■ **Work item**
Given the records below, pull every line with the word "loft" into the answer.

■ **Recorded data**
+ + + + + + +

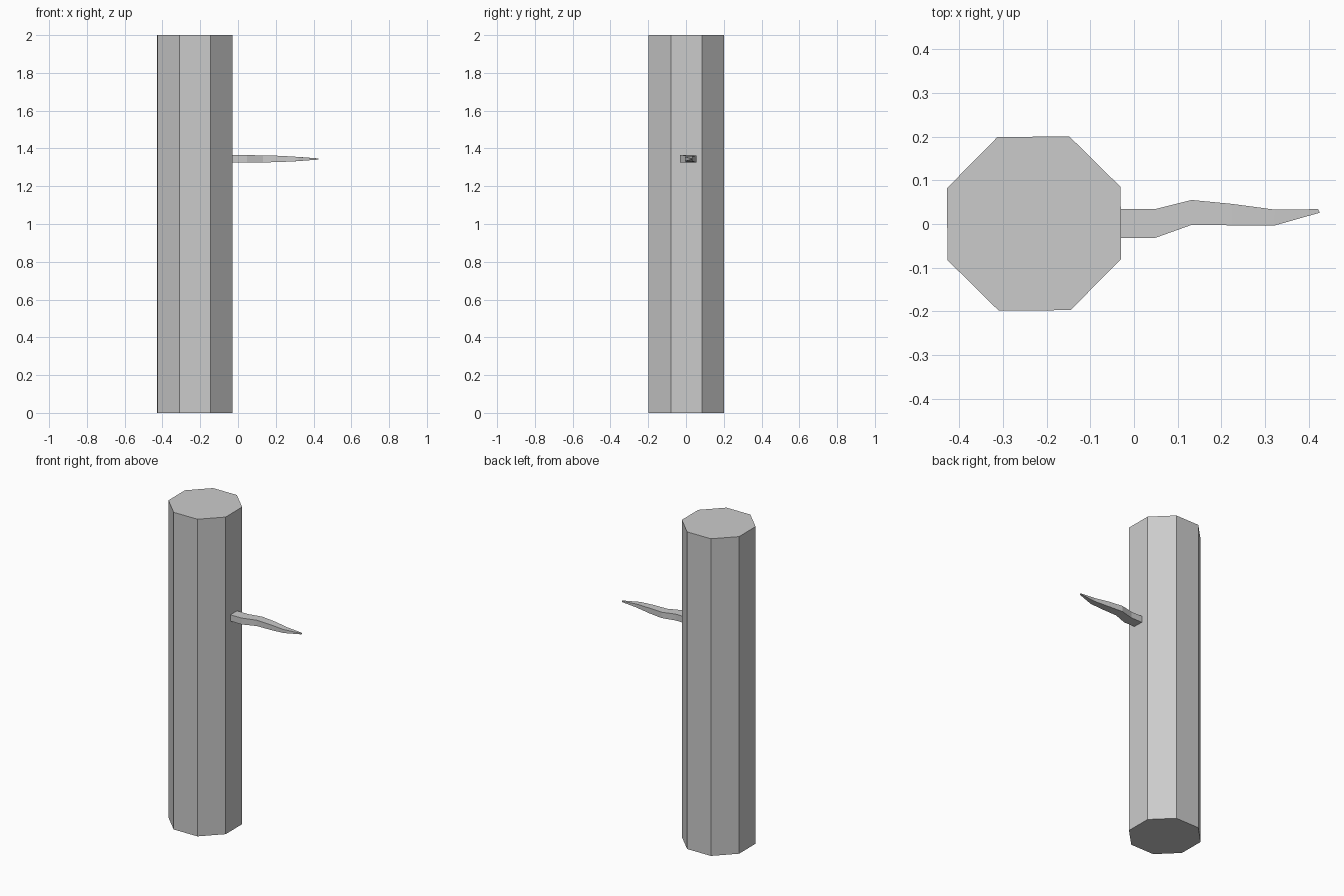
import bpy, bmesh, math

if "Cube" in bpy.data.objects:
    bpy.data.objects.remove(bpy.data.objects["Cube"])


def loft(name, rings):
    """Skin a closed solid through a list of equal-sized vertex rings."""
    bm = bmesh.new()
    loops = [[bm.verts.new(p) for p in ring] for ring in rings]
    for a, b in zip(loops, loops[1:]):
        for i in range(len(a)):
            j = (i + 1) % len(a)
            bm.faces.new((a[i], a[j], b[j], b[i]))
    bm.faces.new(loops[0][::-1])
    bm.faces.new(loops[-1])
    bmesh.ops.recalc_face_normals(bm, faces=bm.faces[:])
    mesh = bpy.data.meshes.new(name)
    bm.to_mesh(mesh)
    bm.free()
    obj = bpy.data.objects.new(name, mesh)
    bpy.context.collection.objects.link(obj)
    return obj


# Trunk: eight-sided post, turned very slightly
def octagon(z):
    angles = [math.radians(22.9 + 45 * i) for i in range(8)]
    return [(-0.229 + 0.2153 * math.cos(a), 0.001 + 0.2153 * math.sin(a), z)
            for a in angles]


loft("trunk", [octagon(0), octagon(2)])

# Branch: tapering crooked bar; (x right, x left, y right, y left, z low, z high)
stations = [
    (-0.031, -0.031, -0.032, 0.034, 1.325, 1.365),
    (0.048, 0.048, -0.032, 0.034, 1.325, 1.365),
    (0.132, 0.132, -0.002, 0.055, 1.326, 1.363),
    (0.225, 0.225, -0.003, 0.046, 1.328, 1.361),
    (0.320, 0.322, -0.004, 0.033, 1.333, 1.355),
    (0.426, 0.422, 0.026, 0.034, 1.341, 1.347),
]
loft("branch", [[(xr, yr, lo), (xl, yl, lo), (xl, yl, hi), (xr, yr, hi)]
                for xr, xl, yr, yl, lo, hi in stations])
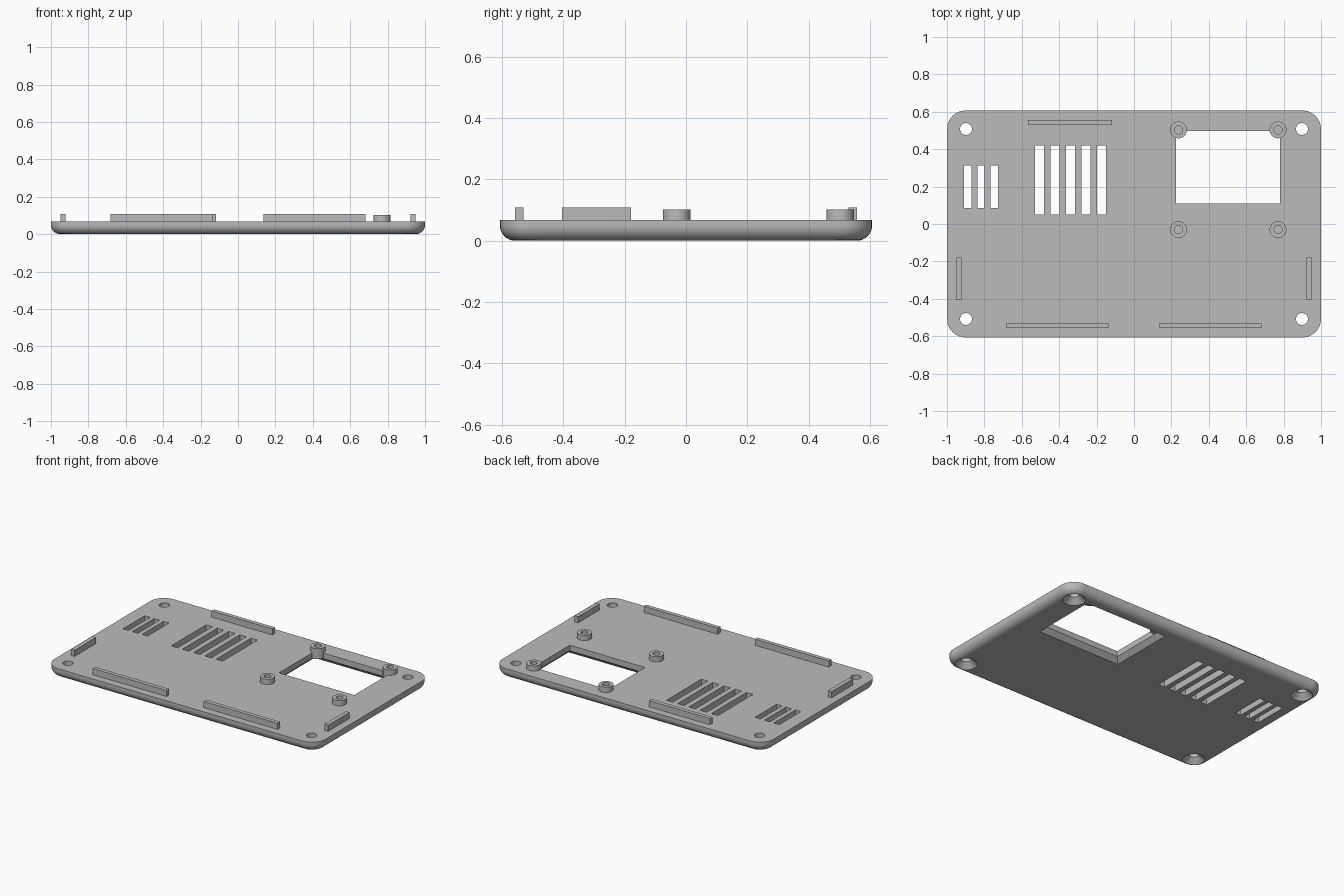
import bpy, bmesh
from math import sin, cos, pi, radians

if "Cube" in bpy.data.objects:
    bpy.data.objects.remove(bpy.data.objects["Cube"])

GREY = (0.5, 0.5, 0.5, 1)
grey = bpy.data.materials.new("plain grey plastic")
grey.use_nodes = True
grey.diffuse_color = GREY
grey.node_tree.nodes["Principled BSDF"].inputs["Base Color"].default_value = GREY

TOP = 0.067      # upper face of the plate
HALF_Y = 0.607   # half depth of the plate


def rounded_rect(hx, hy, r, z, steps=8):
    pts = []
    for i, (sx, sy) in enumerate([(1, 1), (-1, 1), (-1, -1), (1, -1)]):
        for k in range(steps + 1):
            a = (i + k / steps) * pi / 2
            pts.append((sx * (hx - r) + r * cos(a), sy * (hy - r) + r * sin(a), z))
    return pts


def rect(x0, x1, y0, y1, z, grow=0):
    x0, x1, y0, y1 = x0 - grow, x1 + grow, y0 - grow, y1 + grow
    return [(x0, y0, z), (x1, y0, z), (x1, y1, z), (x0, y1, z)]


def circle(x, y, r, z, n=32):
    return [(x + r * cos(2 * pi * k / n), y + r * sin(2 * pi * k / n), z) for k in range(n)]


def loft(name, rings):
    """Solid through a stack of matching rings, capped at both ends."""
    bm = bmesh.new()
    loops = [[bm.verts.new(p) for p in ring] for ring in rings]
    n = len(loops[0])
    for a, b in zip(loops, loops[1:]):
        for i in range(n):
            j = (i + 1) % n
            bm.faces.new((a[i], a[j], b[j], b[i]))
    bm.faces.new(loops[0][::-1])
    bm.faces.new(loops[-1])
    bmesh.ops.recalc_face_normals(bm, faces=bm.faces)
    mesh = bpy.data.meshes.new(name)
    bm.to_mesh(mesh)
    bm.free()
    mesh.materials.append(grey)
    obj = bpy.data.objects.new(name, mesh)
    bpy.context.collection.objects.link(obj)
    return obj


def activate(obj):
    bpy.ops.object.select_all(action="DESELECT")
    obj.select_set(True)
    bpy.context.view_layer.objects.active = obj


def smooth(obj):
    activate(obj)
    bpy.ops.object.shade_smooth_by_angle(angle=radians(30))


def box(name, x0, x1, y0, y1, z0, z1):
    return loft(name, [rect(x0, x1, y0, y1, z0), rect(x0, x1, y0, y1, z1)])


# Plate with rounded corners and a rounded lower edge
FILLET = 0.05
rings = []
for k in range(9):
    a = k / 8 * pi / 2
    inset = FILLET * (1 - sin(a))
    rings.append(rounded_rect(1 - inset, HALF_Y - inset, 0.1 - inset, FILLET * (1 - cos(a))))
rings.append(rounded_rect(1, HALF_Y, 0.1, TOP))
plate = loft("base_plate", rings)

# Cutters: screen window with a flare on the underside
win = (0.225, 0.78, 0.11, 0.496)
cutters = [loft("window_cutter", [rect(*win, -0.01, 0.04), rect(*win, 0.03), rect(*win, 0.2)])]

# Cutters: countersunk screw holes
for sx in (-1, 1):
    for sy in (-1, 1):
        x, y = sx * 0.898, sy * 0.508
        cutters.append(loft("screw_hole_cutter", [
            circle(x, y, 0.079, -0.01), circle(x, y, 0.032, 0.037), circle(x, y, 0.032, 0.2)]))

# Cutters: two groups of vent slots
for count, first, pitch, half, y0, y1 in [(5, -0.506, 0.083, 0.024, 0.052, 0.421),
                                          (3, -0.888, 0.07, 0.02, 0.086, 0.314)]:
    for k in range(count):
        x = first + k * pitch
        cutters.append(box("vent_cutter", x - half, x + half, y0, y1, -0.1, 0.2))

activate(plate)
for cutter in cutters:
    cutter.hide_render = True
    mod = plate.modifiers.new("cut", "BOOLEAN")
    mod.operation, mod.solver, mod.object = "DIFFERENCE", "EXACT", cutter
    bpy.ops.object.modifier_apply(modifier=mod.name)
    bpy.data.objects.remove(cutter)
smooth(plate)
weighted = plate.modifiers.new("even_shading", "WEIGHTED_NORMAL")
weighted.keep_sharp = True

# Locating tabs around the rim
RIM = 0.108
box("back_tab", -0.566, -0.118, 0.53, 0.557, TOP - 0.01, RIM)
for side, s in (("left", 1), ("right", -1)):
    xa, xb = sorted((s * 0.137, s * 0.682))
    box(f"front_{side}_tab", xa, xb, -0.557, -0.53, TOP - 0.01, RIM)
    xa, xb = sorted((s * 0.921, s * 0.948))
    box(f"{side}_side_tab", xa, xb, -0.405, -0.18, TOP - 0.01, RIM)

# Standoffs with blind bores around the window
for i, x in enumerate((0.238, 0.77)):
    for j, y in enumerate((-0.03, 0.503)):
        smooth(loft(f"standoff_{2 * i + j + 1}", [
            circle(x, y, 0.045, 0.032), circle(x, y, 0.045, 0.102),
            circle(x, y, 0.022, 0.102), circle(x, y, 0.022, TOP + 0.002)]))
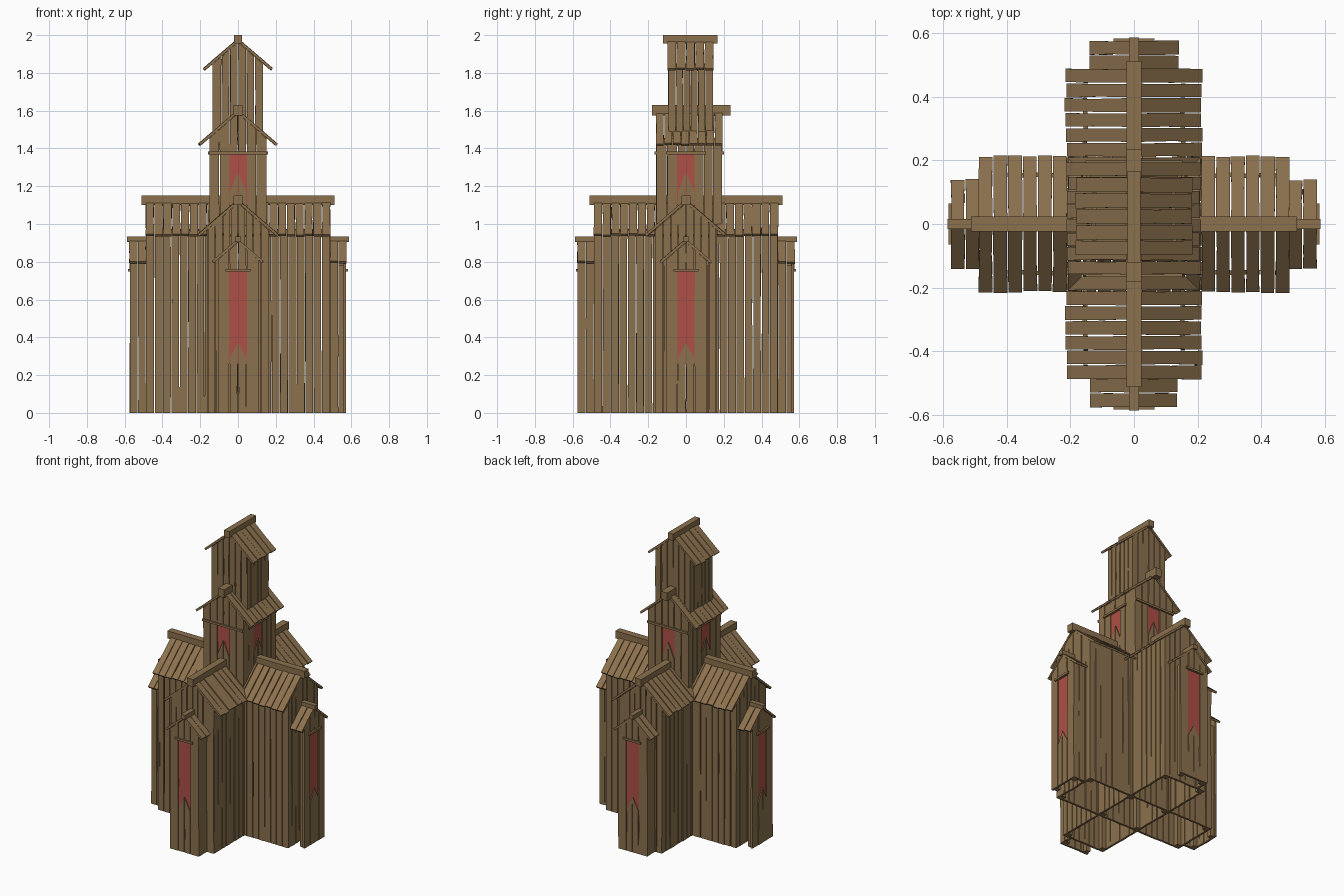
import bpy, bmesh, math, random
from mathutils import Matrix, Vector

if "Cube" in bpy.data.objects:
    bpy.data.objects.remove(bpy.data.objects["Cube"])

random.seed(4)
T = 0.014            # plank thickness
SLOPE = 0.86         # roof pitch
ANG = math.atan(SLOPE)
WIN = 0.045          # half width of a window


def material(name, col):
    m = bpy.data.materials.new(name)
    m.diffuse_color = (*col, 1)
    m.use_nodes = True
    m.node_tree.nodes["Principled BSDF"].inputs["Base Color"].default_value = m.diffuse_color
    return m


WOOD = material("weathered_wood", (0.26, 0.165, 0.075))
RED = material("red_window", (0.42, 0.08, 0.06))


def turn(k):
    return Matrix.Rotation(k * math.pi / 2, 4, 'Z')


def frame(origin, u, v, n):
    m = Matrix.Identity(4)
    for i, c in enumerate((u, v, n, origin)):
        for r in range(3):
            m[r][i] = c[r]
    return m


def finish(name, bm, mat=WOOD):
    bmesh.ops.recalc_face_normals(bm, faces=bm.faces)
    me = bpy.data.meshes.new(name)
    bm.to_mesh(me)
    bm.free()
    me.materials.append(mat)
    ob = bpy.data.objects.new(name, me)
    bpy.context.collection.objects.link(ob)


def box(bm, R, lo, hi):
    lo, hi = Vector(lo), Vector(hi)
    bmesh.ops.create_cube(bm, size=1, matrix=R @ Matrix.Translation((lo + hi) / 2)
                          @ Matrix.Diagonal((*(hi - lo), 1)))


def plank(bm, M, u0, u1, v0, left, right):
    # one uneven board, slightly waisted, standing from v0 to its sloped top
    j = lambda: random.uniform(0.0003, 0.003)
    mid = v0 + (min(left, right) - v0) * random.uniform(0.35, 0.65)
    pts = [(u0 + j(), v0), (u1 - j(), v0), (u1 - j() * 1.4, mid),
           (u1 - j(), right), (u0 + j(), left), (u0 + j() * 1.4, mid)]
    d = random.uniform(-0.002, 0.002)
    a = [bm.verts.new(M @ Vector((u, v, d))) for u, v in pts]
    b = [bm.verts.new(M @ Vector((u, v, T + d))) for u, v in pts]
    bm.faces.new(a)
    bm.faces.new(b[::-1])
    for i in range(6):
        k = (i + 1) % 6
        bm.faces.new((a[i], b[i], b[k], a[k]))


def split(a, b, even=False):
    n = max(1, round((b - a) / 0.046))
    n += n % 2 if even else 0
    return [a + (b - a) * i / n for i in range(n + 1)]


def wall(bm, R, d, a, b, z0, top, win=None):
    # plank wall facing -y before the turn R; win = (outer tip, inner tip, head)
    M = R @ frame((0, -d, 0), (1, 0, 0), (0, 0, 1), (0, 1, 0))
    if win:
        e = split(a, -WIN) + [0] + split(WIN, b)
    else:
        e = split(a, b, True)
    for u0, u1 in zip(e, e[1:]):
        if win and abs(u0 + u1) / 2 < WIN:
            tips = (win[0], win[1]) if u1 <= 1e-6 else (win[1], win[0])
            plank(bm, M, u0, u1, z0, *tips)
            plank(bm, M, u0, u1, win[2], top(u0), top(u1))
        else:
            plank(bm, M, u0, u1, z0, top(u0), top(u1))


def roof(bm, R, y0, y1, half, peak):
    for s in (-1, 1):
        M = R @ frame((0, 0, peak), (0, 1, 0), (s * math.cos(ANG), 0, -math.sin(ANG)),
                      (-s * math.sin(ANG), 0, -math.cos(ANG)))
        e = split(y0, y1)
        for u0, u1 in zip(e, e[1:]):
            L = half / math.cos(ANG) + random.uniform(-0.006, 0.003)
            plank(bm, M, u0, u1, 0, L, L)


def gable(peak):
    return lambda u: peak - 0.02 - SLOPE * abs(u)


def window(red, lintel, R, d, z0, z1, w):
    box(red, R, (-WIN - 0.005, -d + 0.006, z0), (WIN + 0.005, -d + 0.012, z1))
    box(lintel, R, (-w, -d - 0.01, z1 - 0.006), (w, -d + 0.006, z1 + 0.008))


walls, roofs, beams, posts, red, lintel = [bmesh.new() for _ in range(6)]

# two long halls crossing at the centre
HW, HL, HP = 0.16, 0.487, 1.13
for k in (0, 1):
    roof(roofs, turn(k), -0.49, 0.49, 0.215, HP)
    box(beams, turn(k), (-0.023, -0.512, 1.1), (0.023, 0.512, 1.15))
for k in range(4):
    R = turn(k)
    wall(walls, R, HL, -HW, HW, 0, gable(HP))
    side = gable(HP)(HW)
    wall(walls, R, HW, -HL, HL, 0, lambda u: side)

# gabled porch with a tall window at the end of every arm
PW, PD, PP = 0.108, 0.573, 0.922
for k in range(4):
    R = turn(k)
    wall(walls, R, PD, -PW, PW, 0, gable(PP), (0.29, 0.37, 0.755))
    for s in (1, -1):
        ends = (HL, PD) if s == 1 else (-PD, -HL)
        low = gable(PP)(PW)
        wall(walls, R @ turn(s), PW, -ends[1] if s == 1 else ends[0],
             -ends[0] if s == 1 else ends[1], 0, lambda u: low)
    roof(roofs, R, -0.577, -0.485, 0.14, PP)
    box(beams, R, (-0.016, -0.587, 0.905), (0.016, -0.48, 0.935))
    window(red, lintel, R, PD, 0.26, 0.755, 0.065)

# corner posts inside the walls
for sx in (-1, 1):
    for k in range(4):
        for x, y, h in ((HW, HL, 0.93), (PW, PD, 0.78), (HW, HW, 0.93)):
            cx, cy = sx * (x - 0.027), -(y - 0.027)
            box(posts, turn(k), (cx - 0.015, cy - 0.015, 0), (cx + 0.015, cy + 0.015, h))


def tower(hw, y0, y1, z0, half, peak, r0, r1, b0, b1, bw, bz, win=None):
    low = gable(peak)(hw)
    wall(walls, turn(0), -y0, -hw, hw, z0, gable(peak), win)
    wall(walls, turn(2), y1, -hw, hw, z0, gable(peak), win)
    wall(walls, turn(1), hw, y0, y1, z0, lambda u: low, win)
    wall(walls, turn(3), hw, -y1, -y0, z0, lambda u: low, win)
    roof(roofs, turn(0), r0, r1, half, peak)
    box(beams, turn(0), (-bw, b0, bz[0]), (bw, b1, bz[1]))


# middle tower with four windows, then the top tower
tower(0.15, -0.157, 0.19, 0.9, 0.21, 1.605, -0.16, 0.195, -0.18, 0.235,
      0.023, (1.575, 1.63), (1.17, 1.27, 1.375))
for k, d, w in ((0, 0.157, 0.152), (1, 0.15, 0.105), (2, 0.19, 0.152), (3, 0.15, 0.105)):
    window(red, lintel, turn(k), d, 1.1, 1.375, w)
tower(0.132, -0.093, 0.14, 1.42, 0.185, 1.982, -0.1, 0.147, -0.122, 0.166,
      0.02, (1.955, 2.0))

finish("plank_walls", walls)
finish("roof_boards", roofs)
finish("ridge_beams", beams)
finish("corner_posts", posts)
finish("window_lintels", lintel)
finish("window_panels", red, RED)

+ + + + + + +

■ **Task response**
def loft(name, rings):
loft("trunk", [octagon(0), octagon(2)])
loft("branch", [[(xr, yr, lo), (xl, yl, lo), (xl, yl, hi), (xr, yr, hi)]
def loft(name, rings):
    return loft(name, [rect(x0, x1, y0, y1, z0), rect(x0, x1, y0, y1, z1)])
plate = loft("base_plate", rings)
cutters = [loft("window_cutter", [rect(*win, -0.01, 0.04), rect(*win, 0.03), rect(*win, 0.2)])]
        cutters.append(loft("screw_hole_cutter", [
        smooth(loft(f"standoff_{2 * i + j + 1}", [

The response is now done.